Another time I was supposed to meet Andy at a music store in Morristown, New Jersey called Star Music. I got there early and was the only person in the store. There was an older woman and her son behind the counter. I was quietly looking at the guitars on the far side of the store. They must have forgotten I was there. I noticed Andy pulling up out front in his Volvo and I heard the women behind the counter say, “Oh, no. Here comes that Andy Goessling again. He’ll probably play every instrument in the shop and buy nothing!” And if we weren’t supposed to be somewhere, I’m sure he would have!
I’ll never stop missing him but I’ll always have the many amazing memories we made together. A wise man once said, “He who has gone, so we but cherish his memory, abides with us more potent, nay, more present than the living man.” And I’ve found those words to be so true and of great comfort.
Andy Goessling was a musical genius. I’ve always hesitated to describe anyone in those terms but not him. Calling someone a genius implies something given not created. A gift. Something handed from beyond. Ninety-nine-point-nine percent of artists are born with a love of expression and love for whatever form moves them but little else in terms of tools for creating. We all come into this world the same: screaming and unformed. The tools we use to express ourselves are forged over time and it took me a few years to see that Andy was rare. The 0.1 percent.
Andy played well over a dozen instruments in RRE alone. He played a handful more that never even entered the RRE orbit. Some of these instruments were similar but some couldn’t be more different. This in itself is a feat, but he was also an incredible soloist on a handful of these instruments. Most people spend their lives trying to be a great soloist on one instrument and he did it on many. Most people have never even heard of the zither … he owned piles of them. That instrument alone requires a certain type of brain to understand. After watching for a time and seeing the breadth of what he could say and do on an instrument I could only think that maybe the myth of some divine touch wasn’t entirely false.
The genius label can also be awkward because sometimes it’s used to excuse eccentric, rude, or even abusive behavior. Andy was the antithesis of these things. He was the glue that held our sound together musically but his unflappable personality is something no band can survive without. Art thrives on emotion and artists deliver it in spades. That’s great on stage, in words, and in melody but trying to do business, that bane of an artists existence, it can easily turn a conversation into a cage match. Andy was a grounding force.

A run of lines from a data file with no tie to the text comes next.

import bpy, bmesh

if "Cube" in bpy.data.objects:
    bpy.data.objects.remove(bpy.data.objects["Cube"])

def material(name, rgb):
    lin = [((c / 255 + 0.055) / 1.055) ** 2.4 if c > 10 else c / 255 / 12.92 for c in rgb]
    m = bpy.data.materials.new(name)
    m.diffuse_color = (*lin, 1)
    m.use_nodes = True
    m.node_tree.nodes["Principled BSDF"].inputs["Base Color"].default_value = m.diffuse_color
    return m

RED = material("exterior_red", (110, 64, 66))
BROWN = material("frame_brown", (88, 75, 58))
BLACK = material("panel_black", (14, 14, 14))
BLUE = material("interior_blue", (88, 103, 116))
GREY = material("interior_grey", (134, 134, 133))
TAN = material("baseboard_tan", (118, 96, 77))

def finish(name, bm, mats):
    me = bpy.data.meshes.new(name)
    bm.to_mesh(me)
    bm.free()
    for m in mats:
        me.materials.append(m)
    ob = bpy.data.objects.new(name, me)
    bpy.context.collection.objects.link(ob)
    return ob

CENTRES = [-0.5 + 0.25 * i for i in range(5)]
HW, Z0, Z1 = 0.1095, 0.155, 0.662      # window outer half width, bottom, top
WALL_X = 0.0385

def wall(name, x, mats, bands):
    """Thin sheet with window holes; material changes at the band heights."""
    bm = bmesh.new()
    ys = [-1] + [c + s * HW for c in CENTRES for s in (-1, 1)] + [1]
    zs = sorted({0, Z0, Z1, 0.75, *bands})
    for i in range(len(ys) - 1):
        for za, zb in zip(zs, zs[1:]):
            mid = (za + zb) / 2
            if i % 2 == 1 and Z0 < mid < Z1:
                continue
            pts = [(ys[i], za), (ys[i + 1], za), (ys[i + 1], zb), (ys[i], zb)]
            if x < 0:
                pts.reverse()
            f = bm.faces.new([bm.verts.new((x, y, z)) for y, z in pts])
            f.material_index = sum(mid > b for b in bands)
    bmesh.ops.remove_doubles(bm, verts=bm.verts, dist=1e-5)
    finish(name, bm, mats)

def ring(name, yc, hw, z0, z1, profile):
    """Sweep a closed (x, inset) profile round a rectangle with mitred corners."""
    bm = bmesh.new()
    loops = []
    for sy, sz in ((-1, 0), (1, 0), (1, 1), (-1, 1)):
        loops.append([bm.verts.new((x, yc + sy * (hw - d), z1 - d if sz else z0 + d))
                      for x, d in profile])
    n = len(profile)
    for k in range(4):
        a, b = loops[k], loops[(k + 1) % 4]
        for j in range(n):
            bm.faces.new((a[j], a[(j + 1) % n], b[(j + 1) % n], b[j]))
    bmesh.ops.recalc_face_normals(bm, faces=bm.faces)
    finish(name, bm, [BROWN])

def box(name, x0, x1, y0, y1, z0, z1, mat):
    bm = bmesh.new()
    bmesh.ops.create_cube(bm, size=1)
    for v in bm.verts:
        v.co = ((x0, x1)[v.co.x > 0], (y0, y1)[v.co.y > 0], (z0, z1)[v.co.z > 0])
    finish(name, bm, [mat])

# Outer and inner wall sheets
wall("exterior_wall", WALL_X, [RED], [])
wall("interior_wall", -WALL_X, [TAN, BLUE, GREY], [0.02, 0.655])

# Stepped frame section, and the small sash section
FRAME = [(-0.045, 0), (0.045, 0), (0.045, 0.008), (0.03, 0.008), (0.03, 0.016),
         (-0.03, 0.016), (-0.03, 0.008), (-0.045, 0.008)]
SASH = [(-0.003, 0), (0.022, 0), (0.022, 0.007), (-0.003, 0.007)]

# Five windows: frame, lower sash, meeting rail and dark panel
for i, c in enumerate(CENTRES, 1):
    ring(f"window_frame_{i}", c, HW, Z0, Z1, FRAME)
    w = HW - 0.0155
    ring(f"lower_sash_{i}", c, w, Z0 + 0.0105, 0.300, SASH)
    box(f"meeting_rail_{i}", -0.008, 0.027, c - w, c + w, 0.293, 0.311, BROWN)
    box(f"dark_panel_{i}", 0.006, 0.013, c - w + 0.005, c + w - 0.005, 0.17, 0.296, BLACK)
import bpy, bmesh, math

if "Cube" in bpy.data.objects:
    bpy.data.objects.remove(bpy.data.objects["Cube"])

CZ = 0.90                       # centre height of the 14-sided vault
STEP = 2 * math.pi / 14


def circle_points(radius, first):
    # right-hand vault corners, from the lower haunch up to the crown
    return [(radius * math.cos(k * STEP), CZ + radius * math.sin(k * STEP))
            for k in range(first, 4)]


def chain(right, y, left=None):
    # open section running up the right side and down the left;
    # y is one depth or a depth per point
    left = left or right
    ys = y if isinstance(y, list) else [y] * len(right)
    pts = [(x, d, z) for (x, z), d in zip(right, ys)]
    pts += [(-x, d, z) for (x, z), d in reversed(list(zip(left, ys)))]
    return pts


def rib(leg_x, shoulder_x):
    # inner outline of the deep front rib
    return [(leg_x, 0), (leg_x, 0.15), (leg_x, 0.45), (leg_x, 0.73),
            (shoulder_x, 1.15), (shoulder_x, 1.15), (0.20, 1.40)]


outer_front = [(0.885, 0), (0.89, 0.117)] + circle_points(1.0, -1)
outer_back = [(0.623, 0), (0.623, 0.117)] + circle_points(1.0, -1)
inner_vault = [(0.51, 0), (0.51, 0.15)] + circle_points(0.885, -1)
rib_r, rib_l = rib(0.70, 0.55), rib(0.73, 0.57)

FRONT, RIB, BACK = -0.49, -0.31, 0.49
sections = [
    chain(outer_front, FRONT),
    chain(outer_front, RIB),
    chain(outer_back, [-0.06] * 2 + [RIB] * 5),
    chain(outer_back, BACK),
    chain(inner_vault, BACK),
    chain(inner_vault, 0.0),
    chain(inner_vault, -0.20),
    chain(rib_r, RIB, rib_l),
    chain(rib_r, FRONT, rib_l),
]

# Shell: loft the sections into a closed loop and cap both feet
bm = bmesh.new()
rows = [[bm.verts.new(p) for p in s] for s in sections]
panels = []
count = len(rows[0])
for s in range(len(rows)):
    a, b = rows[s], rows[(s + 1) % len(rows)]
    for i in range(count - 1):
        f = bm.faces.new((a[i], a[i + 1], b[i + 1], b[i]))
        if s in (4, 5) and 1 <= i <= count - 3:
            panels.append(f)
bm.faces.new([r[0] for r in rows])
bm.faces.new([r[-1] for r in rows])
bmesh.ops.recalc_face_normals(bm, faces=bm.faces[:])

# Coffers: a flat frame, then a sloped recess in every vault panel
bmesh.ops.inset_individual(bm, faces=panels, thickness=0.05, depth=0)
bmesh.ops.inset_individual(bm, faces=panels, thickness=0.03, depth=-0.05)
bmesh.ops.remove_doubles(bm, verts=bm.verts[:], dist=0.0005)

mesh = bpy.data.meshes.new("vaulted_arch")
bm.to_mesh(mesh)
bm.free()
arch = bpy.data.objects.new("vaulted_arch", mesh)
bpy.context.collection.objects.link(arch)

The ground is gone now and I only see sky. The place we look when we think of the divine. The beyond. A place that I thought had little hand in the journey from screaming and unformed to coherent and complete. Thank you Andy for changing my mind. I love you. I miss you.